The number of lines holding "edges" in the listing below is all you should give.

* * *

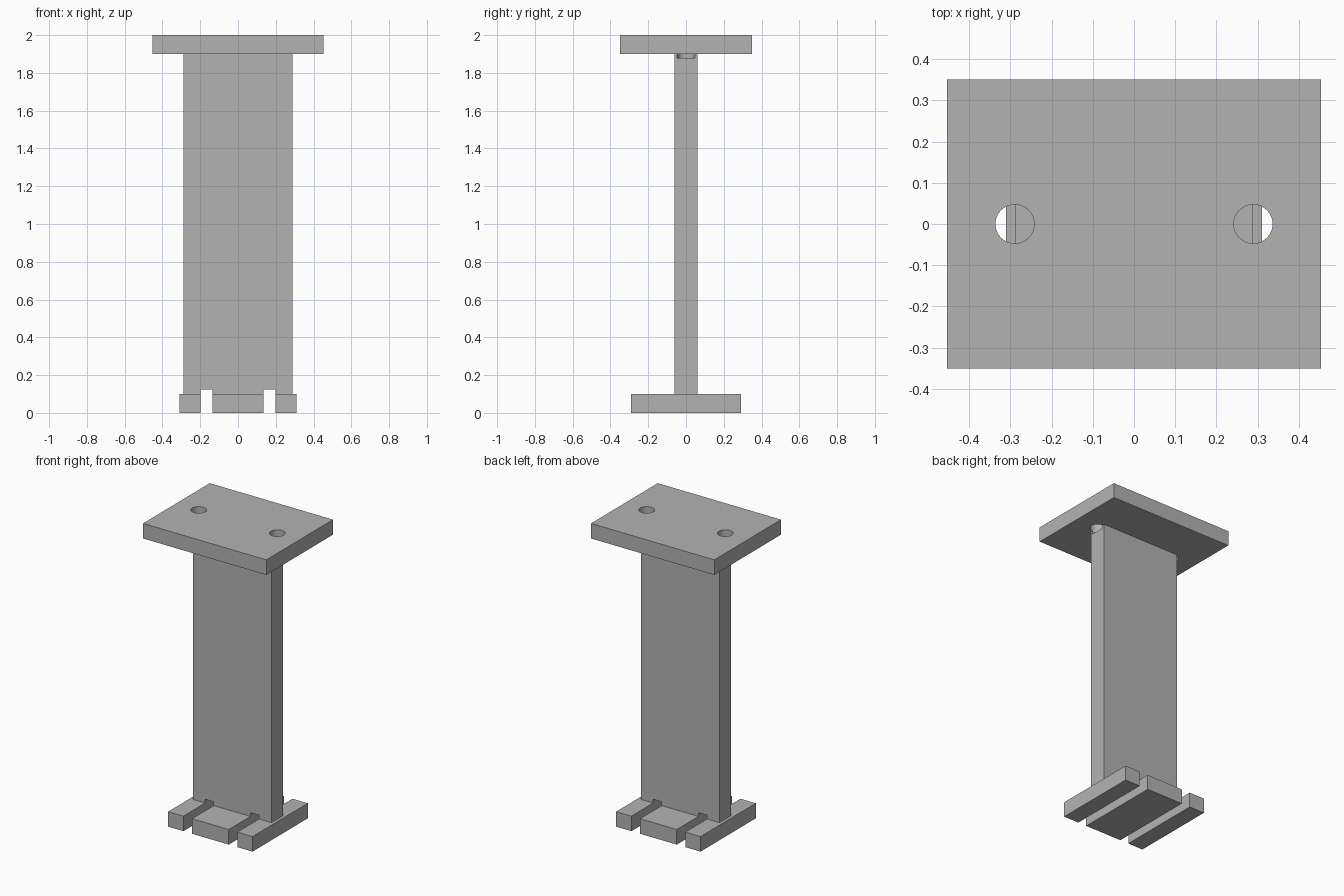
import bpy

if "Cube" in bpy.data.objects:
    bpy.data.objects.remove(bpy.data.objects["Cube"], do_unlink=True)

steel = bpy.data.materials.new("plain grey")
grey = (0.45, 0.45, 0.45, 1)
steel.use_nodes = True
steel.diffuse_color = grey
steel.node_tree.nodes["Principled BSDF"].inputs["Base Color"].default_value = grey


def box(name, x, y, z):
    """Box from (min, max) pairs along each axis."""
    centre = [sum(r) / 2 for r in (x, y, z)]
    bpy.ops.mesh.primitive_cube_add(size=1, location=centre)
    ob = bpy.context.object
    ob.name = name
    ob.scale = [r[1] - r[0] for r in (x, y, z)]
    bpy.ops.object.transform_apply(location=True, rotation=False, scale=True)
    ob.data.materials.append(steel)
    return ob


def cut(ob, cutters):
    """Subtract each cutter from the part."""
    bpy.context.view_layer.objects.active = ob
    for cutter in cutters:
        mod = ob.modifiers.new("cut", 'BOOLEAN')
        mod.operation = 'DIFFERENCE'
        mod.solver = 'EXACT'
        mod.object = cutter
        bpy.ops.object.modifier_apply(modifier=mod.name)


# Main parts
top_plate = box("top_plate", (-0.453, 0.453), (-0.35, 0.35), (1.9, 2.0))
upright = box("upright", (-0.289, 0.289), (-0.062, 0.062), (0.1, 1.9))
base_plate = box("base_plate", (-0.31, 0.31), (-0.29, 0.29), (0, 0.1))

# Cutters for the two bolt holes and the two base slots
holes, slots = [], []
for side in (-1, 1):
    bpy.ops.mesh.primitive_cylinder_add(
        vertices=64, radius=0.047, depth=0.22, location=(side * 0.289, 0, 1.99))
    hole = bpy.context.object
    hole.name = "hole_cutter"
    hole.data.materials.append(steel)
    holes.append(hole)
    edges = sorted((side * 0.135, side * 0.198))
    slots.append(box("slot_cutter", edges, (-0.5, 0.5), (-0.1, 0.125)))

cut(top_plate, holes)
cut(upright, holes + slots)
cut(base_plate, slots)

for helper in holes + slots:
    bpy.data.objects.remove(helper, do_unlink=True)

# Smooth hole walls, sharp edges elsewhere
for part in (top_plate, upright, base_plate):
    bpy.ops.object.select_all(action='DESELECT')
    part.select_set(True)
    bpy.context.view_layer.objects.active = part
    bpy.ops.object.shade_smooth_by_angle()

* * *

◆ **EXPECTED OUTPUT**
3